== Segment start ==

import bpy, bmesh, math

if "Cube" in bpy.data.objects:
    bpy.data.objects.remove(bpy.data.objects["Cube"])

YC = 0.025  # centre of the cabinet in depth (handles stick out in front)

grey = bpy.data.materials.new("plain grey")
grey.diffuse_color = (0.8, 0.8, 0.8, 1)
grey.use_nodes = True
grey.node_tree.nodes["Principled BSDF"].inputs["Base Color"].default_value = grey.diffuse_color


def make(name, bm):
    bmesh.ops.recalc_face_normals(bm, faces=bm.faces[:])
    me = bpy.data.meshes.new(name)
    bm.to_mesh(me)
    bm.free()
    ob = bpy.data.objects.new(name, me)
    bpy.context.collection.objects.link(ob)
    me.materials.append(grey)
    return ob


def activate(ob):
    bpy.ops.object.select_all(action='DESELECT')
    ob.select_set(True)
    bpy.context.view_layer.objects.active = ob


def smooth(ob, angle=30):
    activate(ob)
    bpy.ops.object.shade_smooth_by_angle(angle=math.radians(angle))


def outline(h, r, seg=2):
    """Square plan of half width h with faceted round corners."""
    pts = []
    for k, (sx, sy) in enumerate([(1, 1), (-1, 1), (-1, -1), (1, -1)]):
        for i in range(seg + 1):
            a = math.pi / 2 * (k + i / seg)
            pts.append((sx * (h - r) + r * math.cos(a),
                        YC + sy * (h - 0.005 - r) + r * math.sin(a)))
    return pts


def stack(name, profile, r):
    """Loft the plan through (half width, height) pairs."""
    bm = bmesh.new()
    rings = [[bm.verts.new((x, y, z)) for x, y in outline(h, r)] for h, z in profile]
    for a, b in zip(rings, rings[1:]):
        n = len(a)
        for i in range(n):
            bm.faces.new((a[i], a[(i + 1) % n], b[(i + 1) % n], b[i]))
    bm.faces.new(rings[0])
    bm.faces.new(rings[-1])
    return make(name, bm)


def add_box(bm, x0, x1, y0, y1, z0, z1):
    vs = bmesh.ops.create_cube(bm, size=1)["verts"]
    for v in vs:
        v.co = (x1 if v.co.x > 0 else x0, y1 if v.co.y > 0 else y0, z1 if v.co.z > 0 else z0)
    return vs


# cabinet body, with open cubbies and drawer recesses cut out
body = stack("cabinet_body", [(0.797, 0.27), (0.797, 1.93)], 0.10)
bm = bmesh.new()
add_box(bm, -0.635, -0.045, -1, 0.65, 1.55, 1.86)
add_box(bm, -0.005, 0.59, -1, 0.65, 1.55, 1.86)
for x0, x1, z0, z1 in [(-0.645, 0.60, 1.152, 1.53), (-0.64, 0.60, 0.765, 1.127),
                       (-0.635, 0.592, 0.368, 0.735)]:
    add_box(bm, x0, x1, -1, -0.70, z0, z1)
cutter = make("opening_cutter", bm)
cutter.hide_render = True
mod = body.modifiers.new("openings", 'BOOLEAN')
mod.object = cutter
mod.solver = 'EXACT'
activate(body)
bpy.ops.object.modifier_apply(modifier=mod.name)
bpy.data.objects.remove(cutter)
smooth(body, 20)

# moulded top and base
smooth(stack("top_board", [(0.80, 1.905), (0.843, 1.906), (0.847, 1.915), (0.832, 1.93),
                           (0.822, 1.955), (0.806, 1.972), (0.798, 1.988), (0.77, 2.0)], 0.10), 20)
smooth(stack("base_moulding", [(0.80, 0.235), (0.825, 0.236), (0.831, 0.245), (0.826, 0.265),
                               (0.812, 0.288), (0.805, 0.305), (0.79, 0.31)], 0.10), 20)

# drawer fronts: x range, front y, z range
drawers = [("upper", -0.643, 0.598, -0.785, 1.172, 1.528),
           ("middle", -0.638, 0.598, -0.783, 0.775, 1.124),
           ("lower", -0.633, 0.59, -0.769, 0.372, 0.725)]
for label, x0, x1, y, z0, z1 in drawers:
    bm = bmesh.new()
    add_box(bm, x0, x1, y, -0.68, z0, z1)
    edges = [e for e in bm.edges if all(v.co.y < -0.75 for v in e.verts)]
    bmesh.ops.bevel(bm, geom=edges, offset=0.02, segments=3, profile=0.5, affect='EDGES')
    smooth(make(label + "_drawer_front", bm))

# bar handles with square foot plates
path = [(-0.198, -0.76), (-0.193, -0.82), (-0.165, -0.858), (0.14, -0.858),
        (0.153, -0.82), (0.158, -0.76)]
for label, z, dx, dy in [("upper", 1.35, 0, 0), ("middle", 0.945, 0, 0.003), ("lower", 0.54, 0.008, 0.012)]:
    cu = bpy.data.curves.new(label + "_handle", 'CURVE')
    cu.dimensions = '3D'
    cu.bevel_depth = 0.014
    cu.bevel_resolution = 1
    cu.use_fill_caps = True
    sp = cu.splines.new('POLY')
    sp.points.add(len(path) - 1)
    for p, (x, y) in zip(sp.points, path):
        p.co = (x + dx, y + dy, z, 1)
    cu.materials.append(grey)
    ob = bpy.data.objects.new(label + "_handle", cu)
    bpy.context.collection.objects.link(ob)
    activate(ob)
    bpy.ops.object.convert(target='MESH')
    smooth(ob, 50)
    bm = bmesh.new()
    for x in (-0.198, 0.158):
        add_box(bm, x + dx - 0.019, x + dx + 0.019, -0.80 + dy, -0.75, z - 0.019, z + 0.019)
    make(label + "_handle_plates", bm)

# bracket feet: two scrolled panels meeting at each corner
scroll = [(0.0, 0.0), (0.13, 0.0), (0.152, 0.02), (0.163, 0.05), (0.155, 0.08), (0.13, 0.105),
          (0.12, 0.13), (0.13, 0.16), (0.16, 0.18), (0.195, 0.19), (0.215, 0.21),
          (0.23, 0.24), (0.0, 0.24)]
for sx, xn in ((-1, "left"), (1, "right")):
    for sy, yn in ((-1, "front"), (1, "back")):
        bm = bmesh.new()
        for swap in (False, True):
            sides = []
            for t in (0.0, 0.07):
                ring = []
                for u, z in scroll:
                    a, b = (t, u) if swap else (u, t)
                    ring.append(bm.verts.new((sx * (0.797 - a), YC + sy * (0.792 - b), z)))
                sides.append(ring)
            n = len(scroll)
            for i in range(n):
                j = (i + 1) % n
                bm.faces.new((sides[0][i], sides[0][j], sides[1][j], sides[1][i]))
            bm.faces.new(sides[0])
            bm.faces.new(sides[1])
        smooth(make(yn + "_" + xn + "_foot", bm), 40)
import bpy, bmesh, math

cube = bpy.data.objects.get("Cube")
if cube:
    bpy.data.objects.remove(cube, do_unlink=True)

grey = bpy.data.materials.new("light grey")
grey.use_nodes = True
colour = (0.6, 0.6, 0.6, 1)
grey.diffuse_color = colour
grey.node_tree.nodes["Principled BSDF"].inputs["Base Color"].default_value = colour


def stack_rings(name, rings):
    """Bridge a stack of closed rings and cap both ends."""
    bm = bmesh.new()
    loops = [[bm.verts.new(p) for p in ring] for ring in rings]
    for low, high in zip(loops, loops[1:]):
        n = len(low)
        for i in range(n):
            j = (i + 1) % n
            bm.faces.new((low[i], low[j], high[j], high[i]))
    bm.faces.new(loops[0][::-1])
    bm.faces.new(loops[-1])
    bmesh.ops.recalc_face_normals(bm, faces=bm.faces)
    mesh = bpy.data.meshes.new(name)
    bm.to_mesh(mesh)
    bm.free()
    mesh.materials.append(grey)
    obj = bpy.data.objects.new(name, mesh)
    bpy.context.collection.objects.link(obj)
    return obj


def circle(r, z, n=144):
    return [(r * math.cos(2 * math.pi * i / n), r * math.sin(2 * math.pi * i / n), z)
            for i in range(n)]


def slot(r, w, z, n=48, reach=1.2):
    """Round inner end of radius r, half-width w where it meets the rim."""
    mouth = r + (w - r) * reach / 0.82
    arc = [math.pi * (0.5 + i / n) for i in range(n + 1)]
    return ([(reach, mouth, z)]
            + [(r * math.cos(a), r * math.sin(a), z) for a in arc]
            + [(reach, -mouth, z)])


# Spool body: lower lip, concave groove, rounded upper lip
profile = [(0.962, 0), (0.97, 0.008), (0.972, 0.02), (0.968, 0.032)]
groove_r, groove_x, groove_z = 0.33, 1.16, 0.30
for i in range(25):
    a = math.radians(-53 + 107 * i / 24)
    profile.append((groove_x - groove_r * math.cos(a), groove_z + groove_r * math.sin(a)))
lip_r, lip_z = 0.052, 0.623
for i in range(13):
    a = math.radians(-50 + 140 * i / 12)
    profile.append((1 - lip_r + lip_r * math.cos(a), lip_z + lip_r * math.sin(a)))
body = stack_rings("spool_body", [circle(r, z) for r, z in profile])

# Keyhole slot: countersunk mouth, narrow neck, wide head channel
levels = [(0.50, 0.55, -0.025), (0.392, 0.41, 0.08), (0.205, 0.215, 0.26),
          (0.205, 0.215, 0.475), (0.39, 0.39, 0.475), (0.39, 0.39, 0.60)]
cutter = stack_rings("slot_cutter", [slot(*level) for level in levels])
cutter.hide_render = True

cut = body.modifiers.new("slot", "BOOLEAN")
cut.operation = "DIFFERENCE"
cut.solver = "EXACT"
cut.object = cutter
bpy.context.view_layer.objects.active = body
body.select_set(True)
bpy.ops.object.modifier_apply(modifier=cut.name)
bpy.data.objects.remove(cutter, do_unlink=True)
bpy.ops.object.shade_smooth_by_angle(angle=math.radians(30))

== Segment end ==

> **Task item**: Identify every line above with the string "colour" in it. Copy those lines.

> **Solution for this exercise**:
colour = (0.6, 0.6, 0.6, 1)
grey.diffuse_color = colour
grey.node_tree.nodes["Principled BSDF"].inputs["Base Color"].default_value = colour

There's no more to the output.